Problem to work on:
In the listing that follows, count every line holding the word "rings" and give only the count.

Data for processing:

################

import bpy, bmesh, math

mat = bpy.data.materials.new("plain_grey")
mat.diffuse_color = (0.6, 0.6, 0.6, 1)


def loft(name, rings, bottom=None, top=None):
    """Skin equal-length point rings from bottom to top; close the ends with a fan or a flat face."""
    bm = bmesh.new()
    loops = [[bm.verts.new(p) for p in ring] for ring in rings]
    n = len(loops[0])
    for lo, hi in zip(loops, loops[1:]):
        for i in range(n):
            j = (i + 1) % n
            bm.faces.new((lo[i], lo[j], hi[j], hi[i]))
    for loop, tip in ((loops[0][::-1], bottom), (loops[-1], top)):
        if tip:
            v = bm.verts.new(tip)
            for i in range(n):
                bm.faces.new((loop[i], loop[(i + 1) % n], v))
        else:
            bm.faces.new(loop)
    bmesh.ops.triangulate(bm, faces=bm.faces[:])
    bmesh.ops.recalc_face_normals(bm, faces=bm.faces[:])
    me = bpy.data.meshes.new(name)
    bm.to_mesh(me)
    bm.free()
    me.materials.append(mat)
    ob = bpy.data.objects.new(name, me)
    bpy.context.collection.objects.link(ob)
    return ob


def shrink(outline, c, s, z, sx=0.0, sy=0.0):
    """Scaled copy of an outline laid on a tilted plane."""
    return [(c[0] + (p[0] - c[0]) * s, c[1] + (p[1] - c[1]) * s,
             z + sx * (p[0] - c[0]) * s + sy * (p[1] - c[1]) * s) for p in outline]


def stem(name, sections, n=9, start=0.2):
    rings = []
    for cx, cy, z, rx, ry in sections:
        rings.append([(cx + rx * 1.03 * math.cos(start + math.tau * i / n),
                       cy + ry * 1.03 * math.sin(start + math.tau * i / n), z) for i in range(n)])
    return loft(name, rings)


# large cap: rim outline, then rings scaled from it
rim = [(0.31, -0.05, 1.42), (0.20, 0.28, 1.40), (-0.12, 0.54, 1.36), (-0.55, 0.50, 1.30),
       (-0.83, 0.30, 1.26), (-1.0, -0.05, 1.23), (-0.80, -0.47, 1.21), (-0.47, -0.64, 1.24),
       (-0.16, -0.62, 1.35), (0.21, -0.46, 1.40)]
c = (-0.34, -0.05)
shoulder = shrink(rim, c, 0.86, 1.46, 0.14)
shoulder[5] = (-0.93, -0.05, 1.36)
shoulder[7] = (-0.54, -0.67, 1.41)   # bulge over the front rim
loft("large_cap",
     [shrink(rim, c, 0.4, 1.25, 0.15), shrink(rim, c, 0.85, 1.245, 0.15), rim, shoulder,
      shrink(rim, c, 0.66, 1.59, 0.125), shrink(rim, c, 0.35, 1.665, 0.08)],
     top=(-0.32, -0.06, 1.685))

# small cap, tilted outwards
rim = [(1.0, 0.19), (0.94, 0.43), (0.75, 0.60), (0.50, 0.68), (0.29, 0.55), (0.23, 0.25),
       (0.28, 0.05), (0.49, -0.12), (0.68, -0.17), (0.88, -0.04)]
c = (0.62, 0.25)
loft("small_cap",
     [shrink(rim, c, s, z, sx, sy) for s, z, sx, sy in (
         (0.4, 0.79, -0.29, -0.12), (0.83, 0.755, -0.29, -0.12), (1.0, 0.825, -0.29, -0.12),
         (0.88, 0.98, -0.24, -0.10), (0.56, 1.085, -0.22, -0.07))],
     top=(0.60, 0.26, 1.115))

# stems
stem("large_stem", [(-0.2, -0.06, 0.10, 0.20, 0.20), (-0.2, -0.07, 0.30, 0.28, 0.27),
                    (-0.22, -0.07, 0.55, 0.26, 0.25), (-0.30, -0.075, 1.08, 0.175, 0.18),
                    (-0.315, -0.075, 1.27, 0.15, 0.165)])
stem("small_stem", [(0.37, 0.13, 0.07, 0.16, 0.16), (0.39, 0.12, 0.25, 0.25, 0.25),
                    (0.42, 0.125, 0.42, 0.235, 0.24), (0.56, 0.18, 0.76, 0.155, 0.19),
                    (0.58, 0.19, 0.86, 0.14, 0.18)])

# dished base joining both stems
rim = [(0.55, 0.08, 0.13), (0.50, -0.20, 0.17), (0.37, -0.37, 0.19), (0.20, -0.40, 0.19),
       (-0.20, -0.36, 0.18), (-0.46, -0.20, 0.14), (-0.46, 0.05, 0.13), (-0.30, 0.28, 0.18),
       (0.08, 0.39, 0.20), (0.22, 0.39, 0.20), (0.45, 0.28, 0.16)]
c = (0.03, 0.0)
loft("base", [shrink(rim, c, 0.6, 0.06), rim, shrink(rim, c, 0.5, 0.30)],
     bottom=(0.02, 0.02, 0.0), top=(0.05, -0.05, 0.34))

################

Expected answer:
7